INFORMATION SUPPLIED below:
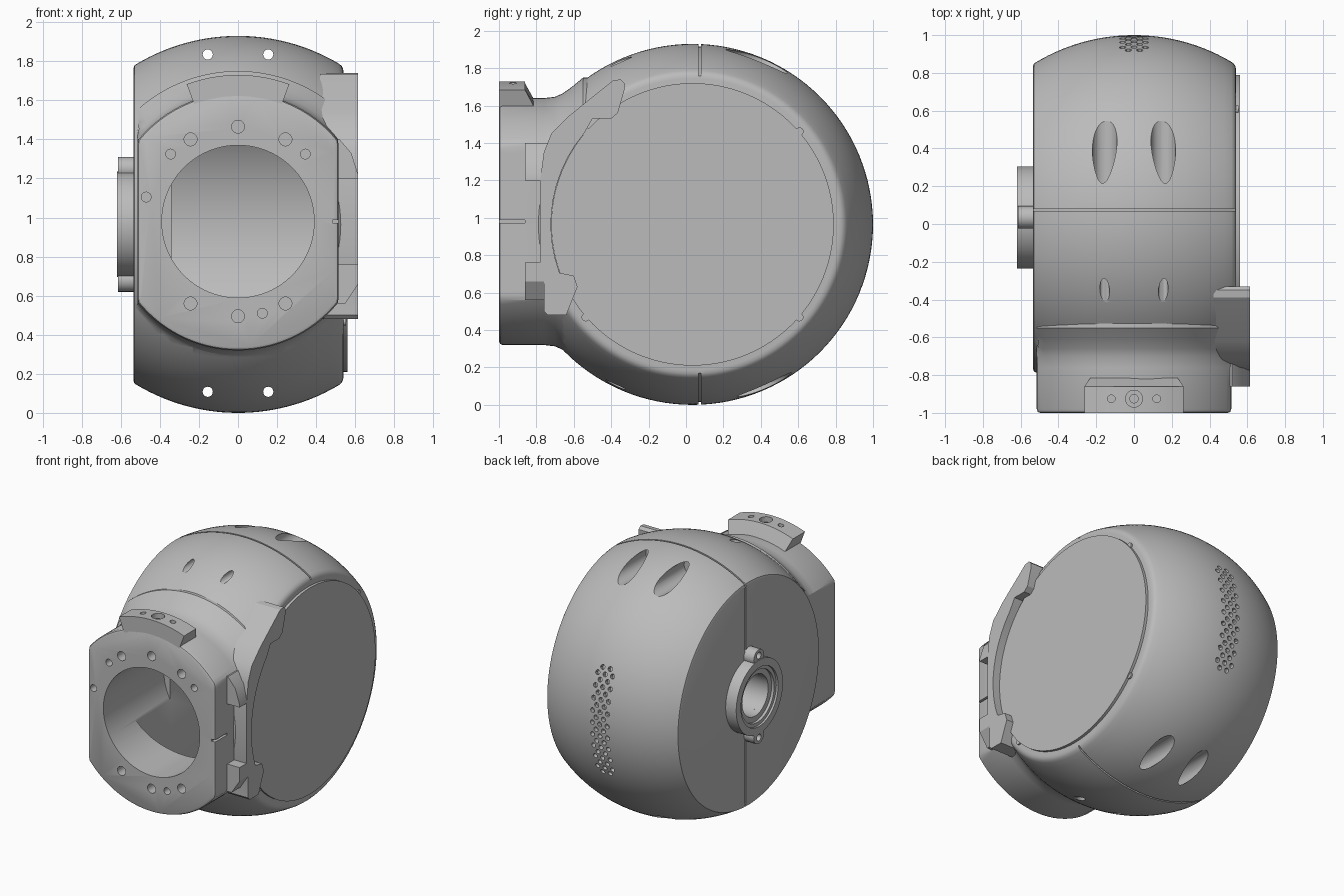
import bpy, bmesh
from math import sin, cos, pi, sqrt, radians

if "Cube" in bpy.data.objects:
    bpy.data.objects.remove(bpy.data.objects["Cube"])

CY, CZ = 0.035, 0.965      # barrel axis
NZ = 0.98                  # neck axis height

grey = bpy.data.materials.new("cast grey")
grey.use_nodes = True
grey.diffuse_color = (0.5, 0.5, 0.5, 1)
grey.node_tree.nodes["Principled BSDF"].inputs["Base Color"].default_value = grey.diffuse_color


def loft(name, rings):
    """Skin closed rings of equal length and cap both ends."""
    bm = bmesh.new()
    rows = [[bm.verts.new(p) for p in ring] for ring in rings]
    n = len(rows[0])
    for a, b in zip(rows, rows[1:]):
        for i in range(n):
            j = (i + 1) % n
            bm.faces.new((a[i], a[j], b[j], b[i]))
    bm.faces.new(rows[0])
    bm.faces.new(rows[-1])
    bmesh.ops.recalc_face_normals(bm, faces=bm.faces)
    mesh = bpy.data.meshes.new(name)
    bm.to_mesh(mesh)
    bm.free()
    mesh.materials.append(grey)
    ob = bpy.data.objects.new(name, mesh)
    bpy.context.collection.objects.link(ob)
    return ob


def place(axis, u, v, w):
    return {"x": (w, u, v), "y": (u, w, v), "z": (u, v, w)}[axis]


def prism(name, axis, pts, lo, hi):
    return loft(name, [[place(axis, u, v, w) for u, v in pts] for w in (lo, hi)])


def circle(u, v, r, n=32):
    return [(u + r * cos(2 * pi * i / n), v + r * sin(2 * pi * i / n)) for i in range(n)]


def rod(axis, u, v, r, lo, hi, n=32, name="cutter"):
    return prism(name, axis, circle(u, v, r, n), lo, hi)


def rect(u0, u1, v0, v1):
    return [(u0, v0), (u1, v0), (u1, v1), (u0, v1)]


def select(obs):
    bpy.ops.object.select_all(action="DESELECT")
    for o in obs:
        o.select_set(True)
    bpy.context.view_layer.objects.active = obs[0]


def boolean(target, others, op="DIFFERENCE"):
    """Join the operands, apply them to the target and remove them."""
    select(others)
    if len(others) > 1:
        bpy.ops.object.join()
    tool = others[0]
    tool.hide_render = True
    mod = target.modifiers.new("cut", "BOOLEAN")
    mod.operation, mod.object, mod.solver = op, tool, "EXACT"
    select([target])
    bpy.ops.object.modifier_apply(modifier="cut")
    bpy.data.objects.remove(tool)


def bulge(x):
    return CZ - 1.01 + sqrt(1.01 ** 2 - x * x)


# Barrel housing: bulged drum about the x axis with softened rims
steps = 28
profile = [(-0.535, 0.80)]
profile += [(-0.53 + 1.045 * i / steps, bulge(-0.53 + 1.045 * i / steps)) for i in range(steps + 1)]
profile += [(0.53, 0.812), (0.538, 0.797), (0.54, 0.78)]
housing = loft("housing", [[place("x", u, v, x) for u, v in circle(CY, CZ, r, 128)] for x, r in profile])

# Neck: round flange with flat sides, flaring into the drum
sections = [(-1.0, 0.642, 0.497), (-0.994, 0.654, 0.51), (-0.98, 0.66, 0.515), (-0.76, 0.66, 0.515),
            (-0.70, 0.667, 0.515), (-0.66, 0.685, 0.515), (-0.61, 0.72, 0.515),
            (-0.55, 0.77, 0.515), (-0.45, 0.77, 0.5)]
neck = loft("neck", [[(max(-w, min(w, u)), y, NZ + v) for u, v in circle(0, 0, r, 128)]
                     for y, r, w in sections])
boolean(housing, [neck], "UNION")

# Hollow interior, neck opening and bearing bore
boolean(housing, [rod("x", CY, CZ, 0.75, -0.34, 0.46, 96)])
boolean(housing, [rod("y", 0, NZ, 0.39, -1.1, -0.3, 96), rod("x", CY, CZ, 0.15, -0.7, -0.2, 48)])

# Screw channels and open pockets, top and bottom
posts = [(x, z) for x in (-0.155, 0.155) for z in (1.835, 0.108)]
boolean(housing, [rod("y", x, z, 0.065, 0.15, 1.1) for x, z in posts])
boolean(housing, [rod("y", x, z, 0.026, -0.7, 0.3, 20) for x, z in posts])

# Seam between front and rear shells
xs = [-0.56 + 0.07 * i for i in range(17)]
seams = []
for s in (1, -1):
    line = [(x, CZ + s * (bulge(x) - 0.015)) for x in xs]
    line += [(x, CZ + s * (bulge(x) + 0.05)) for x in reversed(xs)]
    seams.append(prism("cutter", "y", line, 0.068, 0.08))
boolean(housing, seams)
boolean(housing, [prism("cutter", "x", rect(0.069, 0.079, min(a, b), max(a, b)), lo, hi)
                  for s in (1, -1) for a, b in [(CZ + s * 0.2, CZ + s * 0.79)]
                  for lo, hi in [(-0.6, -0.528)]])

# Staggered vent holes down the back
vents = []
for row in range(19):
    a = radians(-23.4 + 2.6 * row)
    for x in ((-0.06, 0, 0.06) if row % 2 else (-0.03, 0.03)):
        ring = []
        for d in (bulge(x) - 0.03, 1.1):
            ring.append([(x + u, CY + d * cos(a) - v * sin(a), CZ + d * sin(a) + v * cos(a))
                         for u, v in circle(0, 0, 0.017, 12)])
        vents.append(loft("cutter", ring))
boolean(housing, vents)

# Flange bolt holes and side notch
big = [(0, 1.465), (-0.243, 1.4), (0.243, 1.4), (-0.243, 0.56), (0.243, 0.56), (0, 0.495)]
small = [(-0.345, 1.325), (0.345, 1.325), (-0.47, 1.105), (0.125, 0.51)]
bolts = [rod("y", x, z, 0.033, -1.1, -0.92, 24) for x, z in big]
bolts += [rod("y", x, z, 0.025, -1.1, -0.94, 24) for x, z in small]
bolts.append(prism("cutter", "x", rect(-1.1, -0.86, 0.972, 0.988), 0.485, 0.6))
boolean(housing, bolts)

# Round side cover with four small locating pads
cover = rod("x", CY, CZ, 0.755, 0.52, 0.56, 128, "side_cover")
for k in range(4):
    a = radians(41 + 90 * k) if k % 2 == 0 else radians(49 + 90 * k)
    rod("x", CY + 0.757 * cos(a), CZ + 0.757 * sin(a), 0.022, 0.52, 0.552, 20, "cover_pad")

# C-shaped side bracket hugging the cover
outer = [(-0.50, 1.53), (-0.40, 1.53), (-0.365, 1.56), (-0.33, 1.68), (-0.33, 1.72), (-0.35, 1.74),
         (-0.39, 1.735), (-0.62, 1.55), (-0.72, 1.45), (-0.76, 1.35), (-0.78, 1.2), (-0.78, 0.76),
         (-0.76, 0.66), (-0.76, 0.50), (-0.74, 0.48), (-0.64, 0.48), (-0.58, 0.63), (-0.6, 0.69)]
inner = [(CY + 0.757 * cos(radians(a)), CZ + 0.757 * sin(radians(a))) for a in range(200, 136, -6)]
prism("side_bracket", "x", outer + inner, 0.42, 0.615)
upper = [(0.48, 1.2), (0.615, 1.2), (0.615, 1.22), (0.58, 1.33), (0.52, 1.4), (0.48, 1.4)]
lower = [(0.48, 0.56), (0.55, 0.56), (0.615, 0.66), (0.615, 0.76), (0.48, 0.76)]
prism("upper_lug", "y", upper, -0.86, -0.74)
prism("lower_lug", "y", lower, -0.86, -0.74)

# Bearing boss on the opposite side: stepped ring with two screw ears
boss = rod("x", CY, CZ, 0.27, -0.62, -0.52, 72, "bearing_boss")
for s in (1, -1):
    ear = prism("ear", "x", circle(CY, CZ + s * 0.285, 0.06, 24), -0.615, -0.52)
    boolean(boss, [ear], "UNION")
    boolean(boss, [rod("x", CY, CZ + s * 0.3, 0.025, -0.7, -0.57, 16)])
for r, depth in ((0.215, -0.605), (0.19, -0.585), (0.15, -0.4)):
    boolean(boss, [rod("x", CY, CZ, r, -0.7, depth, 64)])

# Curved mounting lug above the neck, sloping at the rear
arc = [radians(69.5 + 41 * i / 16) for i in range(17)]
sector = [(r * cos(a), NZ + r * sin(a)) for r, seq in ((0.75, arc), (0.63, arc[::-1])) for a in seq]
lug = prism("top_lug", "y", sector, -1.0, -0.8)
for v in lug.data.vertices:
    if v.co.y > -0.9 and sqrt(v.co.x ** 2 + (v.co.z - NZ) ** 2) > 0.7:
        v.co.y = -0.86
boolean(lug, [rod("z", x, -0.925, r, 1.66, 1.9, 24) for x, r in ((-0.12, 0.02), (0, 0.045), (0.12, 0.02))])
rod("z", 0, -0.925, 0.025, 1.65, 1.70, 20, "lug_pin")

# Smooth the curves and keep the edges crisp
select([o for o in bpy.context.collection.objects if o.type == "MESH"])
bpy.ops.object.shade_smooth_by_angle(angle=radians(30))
End of INFORMATION SUPPLIED.
INFORMATION SUPPLIED below:
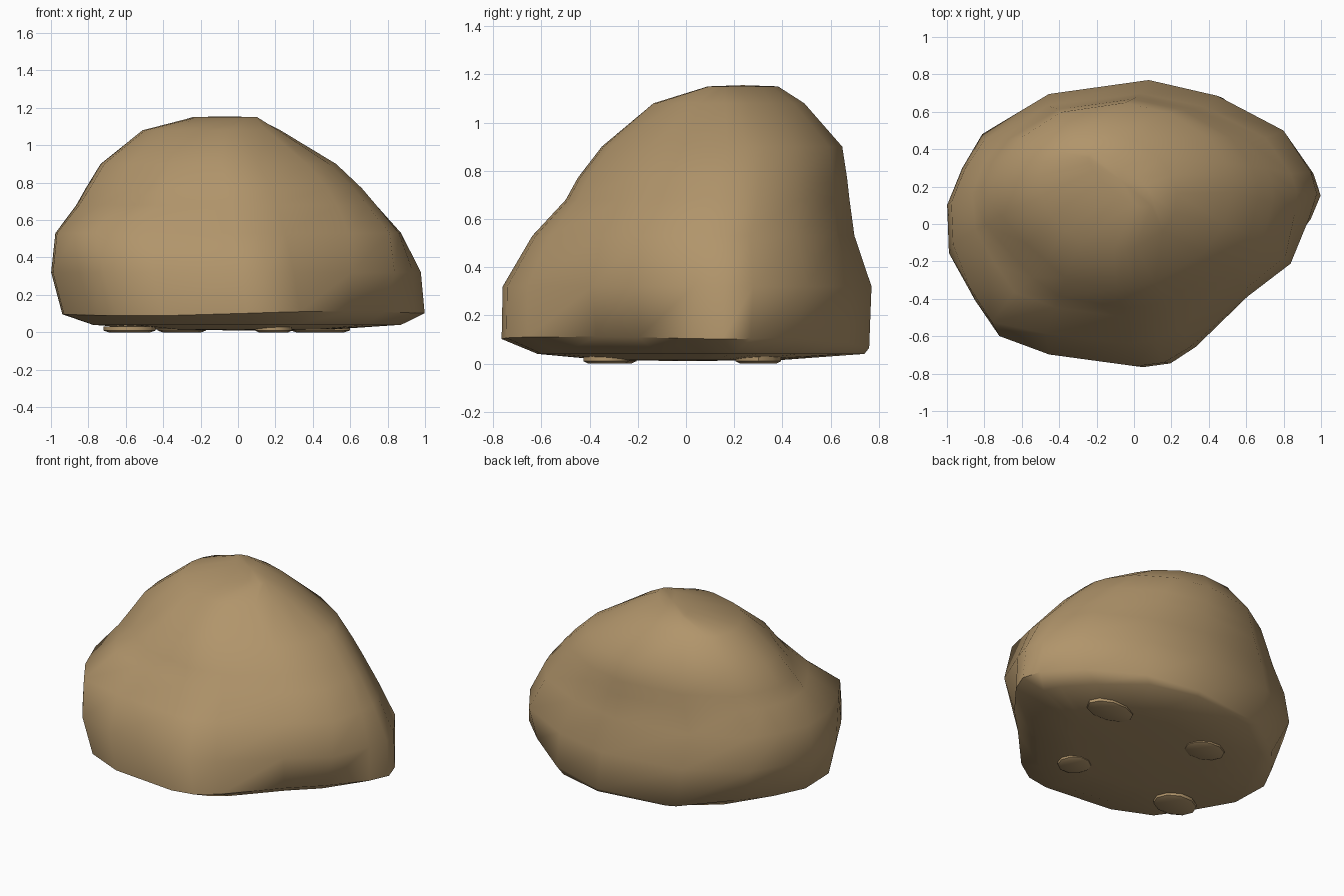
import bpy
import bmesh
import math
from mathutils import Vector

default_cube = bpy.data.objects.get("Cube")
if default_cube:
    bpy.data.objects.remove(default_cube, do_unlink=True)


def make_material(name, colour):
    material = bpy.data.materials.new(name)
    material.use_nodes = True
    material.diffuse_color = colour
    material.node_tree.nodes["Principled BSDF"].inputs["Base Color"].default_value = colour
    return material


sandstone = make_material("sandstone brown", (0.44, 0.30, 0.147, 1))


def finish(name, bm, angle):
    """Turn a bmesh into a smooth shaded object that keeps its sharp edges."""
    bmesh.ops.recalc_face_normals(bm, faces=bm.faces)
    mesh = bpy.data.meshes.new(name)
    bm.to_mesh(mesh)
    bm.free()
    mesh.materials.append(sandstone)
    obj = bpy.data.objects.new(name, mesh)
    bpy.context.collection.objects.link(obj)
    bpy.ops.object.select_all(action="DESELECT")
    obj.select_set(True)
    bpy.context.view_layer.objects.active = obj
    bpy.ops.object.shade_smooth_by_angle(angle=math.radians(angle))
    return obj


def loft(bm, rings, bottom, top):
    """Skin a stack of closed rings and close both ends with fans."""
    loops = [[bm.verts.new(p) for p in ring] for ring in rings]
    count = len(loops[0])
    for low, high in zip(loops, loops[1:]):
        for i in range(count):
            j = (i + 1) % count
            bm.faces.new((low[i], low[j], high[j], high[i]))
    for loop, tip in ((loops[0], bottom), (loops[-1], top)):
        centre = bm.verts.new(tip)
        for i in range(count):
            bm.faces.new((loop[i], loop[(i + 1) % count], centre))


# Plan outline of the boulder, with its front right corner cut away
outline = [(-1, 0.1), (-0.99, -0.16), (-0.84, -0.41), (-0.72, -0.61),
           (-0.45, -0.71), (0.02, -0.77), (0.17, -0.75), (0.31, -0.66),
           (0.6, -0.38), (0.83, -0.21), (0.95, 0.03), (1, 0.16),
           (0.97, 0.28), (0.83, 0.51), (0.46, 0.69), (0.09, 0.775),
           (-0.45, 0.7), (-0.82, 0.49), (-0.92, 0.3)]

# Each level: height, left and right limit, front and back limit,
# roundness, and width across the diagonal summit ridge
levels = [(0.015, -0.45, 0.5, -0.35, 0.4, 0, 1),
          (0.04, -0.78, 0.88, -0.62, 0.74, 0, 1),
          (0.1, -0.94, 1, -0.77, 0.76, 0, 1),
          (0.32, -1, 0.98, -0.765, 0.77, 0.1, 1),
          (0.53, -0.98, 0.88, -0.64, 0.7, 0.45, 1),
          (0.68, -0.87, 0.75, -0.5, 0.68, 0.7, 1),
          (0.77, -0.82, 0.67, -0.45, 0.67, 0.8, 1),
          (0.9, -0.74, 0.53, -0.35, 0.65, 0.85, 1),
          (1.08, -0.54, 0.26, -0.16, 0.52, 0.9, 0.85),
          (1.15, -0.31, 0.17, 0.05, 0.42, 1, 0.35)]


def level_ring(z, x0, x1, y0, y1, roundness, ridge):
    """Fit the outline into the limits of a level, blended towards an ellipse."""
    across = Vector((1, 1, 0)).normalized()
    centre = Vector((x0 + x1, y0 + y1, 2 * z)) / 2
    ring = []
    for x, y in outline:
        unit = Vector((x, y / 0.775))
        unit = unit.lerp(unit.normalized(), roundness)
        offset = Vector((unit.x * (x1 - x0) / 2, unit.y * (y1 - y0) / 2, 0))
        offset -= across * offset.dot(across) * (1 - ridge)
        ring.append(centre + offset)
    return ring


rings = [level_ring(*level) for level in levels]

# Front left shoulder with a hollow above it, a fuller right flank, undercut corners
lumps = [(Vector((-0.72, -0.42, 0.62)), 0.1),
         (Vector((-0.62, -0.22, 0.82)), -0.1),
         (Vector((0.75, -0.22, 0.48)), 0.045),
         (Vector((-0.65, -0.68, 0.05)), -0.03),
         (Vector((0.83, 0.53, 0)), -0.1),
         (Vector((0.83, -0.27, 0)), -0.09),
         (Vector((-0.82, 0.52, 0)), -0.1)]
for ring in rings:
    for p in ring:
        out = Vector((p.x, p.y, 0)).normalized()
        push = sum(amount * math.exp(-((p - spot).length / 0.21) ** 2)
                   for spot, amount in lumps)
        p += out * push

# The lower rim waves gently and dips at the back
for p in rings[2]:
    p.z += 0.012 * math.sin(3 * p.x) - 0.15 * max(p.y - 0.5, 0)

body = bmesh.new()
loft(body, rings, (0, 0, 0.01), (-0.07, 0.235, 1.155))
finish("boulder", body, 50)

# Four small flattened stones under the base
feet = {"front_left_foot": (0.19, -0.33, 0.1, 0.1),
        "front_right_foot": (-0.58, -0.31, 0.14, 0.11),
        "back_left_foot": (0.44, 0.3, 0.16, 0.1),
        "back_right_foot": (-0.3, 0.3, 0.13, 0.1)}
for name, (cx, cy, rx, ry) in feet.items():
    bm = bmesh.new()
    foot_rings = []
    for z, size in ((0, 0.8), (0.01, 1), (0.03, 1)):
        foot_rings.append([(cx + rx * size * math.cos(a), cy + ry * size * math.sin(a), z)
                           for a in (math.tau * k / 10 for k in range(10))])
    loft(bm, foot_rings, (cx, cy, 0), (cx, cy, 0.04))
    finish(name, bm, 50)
End of INFORMATION SUPPLIED.
INFORMATION SUPPLIED below:
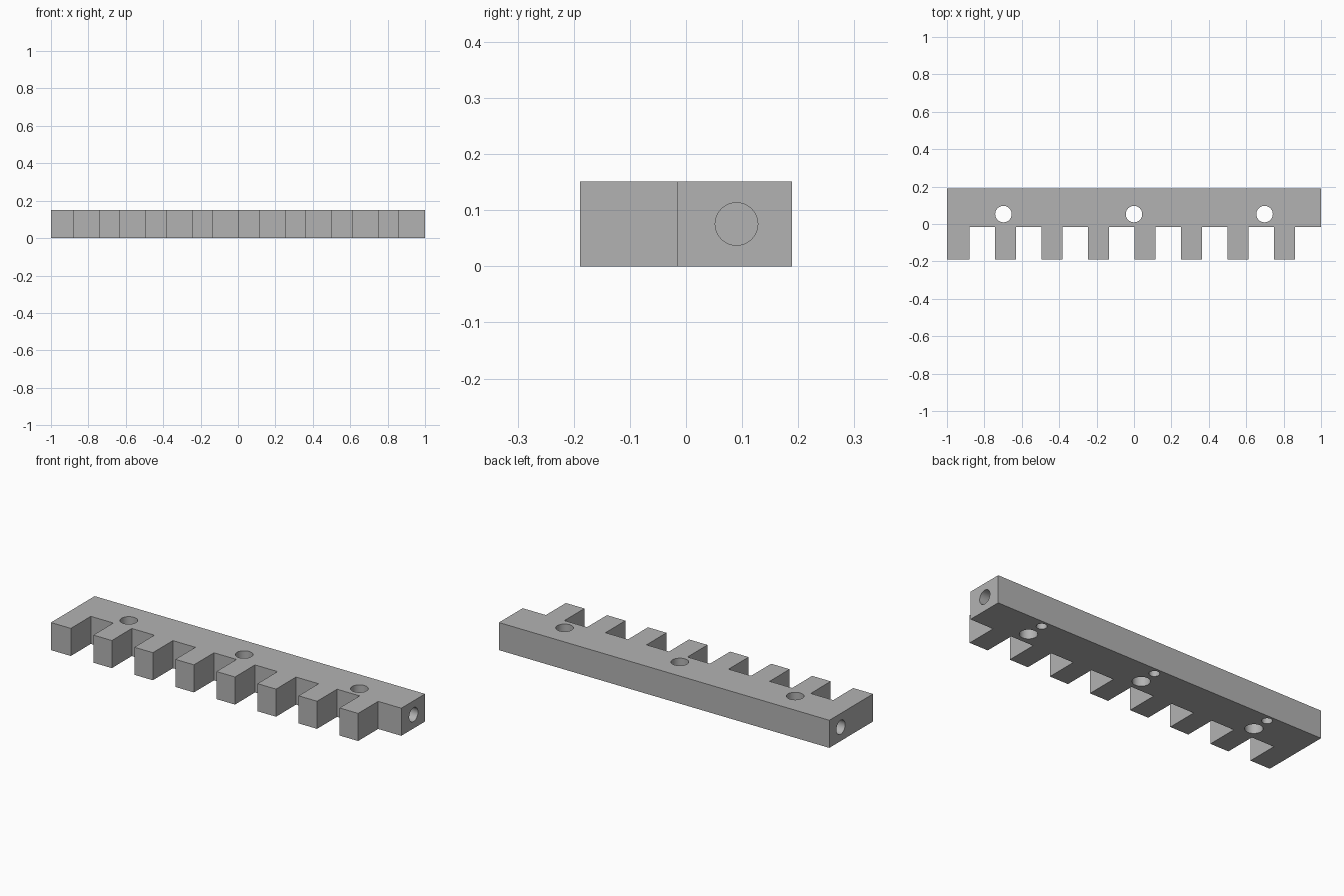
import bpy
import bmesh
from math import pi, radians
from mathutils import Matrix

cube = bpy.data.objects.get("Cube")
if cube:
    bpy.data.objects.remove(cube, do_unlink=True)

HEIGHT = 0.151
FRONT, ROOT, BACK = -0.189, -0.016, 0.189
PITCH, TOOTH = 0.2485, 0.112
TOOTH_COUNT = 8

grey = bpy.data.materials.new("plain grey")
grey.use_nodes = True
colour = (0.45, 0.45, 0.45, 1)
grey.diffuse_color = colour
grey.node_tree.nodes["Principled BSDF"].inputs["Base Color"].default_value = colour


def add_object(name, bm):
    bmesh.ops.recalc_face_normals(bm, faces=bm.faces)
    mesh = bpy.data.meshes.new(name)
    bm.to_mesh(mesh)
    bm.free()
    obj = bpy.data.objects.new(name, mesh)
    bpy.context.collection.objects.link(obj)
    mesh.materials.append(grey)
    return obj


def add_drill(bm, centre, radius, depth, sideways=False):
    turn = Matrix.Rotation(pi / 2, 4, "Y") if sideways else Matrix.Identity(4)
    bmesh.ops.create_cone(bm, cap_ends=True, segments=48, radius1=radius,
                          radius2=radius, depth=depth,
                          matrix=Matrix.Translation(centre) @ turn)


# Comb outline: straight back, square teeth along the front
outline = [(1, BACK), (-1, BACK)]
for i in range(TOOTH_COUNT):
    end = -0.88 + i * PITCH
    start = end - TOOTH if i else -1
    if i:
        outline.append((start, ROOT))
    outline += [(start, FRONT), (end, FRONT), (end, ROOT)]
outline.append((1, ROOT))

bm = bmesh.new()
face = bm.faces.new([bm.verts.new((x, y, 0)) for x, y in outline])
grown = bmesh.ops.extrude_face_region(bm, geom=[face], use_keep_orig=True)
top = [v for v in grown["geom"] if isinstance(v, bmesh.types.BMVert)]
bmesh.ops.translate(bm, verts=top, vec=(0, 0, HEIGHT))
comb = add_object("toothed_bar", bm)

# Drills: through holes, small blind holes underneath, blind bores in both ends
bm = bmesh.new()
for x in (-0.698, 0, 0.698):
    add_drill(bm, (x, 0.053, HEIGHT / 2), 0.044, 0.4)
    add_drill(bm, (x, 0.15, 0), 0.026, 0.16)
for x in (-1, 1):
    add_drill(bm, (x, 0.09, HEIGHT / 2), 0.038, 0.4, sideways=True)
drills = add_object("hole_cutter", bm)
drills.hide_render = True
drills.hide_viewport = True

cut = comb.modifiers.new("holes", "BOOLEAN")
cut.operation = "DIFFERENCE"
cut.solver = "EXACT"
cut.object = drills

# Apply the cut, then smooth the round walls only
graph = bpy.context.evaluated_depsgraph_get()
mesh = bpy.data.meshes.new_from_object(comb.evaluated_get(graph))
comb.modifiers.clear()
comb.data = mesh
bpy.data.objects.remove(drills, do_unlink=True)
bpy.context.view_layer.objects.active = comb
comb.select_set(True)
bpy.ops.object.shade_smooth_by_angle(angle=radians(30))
End of INFORMATION SUPPLIED.
> **EXERCISE DESCRIPTION**
Collect the lines of the data that carry the word "range".

> **THE COMPLETED TASK**
        for i in range(n):
    return [(u + r * cos(2 * pi * i / n), v + r * sin(2 * pi * i / n)) for i in range(n)]
profile += [(-0.53 + 1.045 * i / steps, bulge(-0.53 + 1.045 * i / steps)) for i in range(steps + 1)]
xs = [-0.56 + 0.07 * i for i in range(17)]
for row in range(19):
for k in range(4):
inner = [(CY + 0.757 * cos(radians(a)), CZ + 0.757 * sin(radians(a))) for a in range(200, 136, -6)]
arc = [radians(69.5 + 41 * i / 16) for i in range(17)]
        for i in range(count):
        for i in range(count):
                           for a in (math.tau * k / 10 for k in range(10))])
for i in range(TOOTH_COUNT):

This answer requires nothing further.